Comparable figures are known from Northumberland, Lancashire and South Yorkshire. It has been suggested that the head of the figure was reworked at some point to remove a hood or horns and that the sculpture depicts Cernunnos. If its date remains uncertain, the sculpture bears clear marks of Romano-Celtic influence.[2]

A look at the early 6" O.S. maps listed below will make it clear that there were several wells in the immediate vicinity, any of which may have been that where the sculpture was found. The coordinate indicated on the interactive map on this page is or was the location of one of these wells. It is quite unclear if this is the well in question. The artifact was acquired by Manchester Museum in 1974.[3] The local traditions were first recorded as late as 1993 and 1996.[4] If the name of the public house was in fact inspired by the sculpture, the latter would have to have been discovered no later than 1798, when the Robin Hood public house first figures in the records. While this is of course possible, it must be noted that IRHB currently includes information on 226 public houses named after Robin Hood, and with the possible – though not likely – exception of this at Mottram Moor, not one of them seems to have needed such an exotic reason to acquire the name Robin Hood.
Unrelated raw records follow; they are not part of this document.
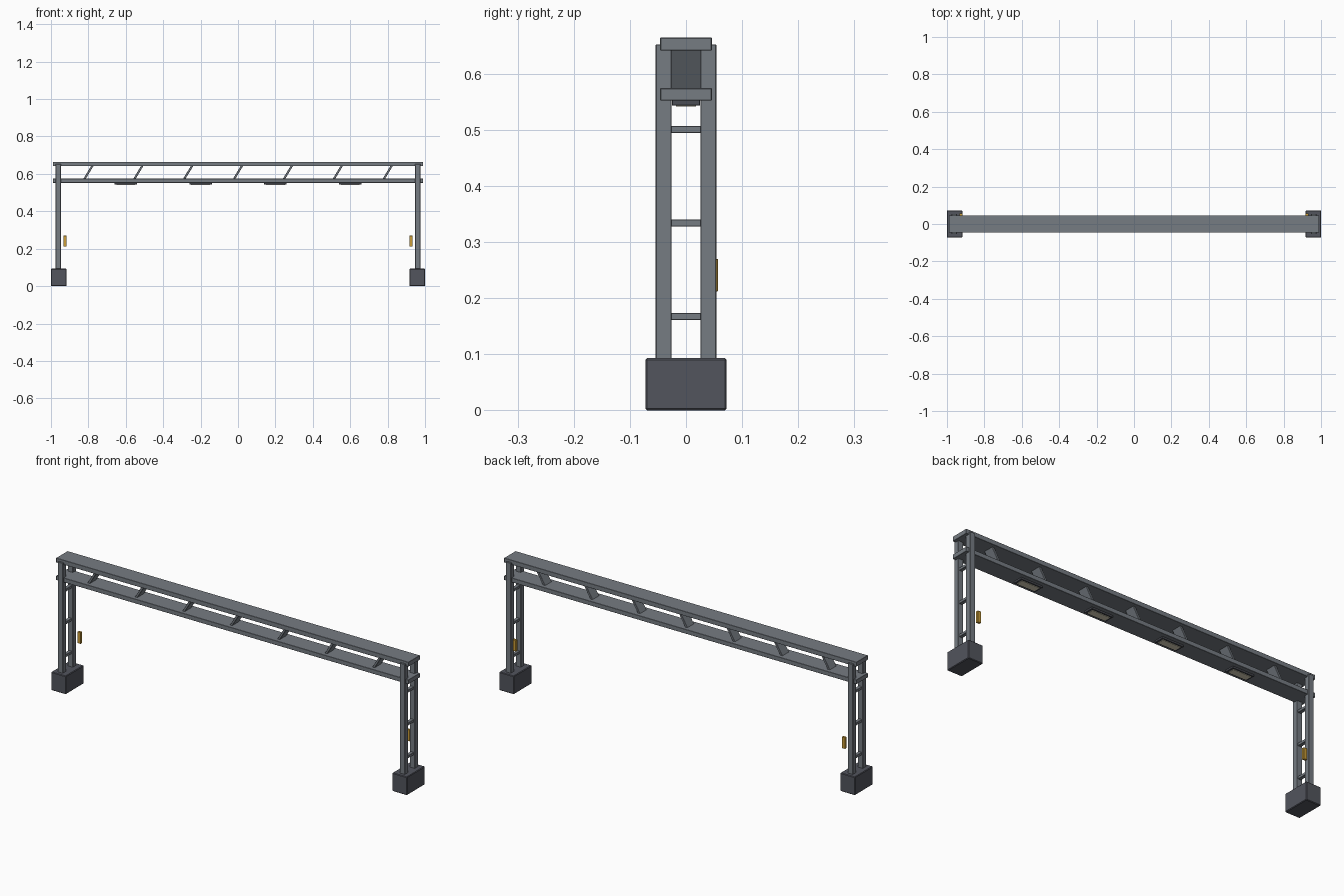
import bpy
import math

cube = bpy.data.objects.get("Cube")
if cube:
    bpy.data.objects.remove(cube, do_unlink=True)


def material(name, rgb):
    mat = bpy.data.materials.new(name)
    mat.use_nodes = True
    mat.diffuse_color = (*rgb, 1)
    bsdf = next(n for n in mat.node_tree.nodes if n.type == 'BSDF_PRINCIPLED')
    bsdf.inputs["Base Color"].default_value = (*rgb, 1)
    return mat


steel = material("steel grey", (0.18, 0.2, 0.225))
footing = material("dark footing", (0.085, 0.09, 0.11))
yellow = material("warning yellow", (0.6, 0.34, 0.04))
housing = material("lamp housing", (0.07, 0.075, 0.09))
lens = material("pale lens", (0.7, 0.66, 0.5))


def box(name, mat, center, size, tilt=0, bevel=0.001):
    """Box with softly chamfered edges, optionally tilted about y."""
    bpy.ops.mesh.primitive_cube_add(size=1, location=center)
    ob = bpy.context.object
    ob.name = name
    ob.scale = size
    bpy.ops.object.transform_apply(location=False, rotation=False, scale=True)
    ob.rotation_euler.y = tilt
    ob.data.materials.append(mat)
    mod = ob.modifiers.new("chamfer", 'BEVEL')
    mod.width = bevel
    mod.segments = 1
    return ob


# Support towers at both ends
for side, sx in (("left", 1), ("right", -1)):
    box(f"{side}_footing", footing, (sx * 0.9585, 0, 0.0465),
        (0.083, 0.145, 0.093), bevel=0.003)
    for end, sy in (("front", -1), ("back", 1)):
        box(f"{side}_{end}_post", steel, (sx * 0.961, sy * 0.04, 0.37),
            (0.028, 0.028, 0.564))
    for i in range(3):
        box(f"{side}_rung_{i + 1}", steel, (sx * 0.961, 0, 0.167 + i * 0.1667),
            (0.018, 0.06, 0.013))
    # Control box beside the back post
    box(f"{side}_control_box", yellow, (sx * 0.925, 0.051, 0.241),
        (0.018, 0.012, 0.058))

# Horizontal beams of the truss
box("top_beam", steel, (0, 0, 0.6525), (1.98, 0.092, 0.023))
box("lower_beam", steel, (0, 0, 0.563), (1.98, 0.092, 0.022))

# Leaning braces between the beams
for i in range(7):
    box(f"brace_{i + 1}", steel, ((i - 3) * 0.2667, 0, 0.6075),
        (0.011, 0.053, 0.09), tilt=math.radians(31))

# Lamps under the lower beam
for i in range(4):
    x = (i - 1.5) * 0.4
    box(f"lamp_housing_{i + 1}", housing, (x, 0, 0.548), (0.12, 0.05, 0.01))
    box(f"lamp_lens_{i + 1}", lens, (x, 0, 0.543), (0.1, 0.036, 0.004), bevel=0.0005)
In all probability the Robin Hood Farm also situated on Carrhouse Lane was named after the public house, but of course it might also owe its name to the sculpture if this were recorded before 1798.

Gazetteers

Sources

Maps

Background

Also see


Notes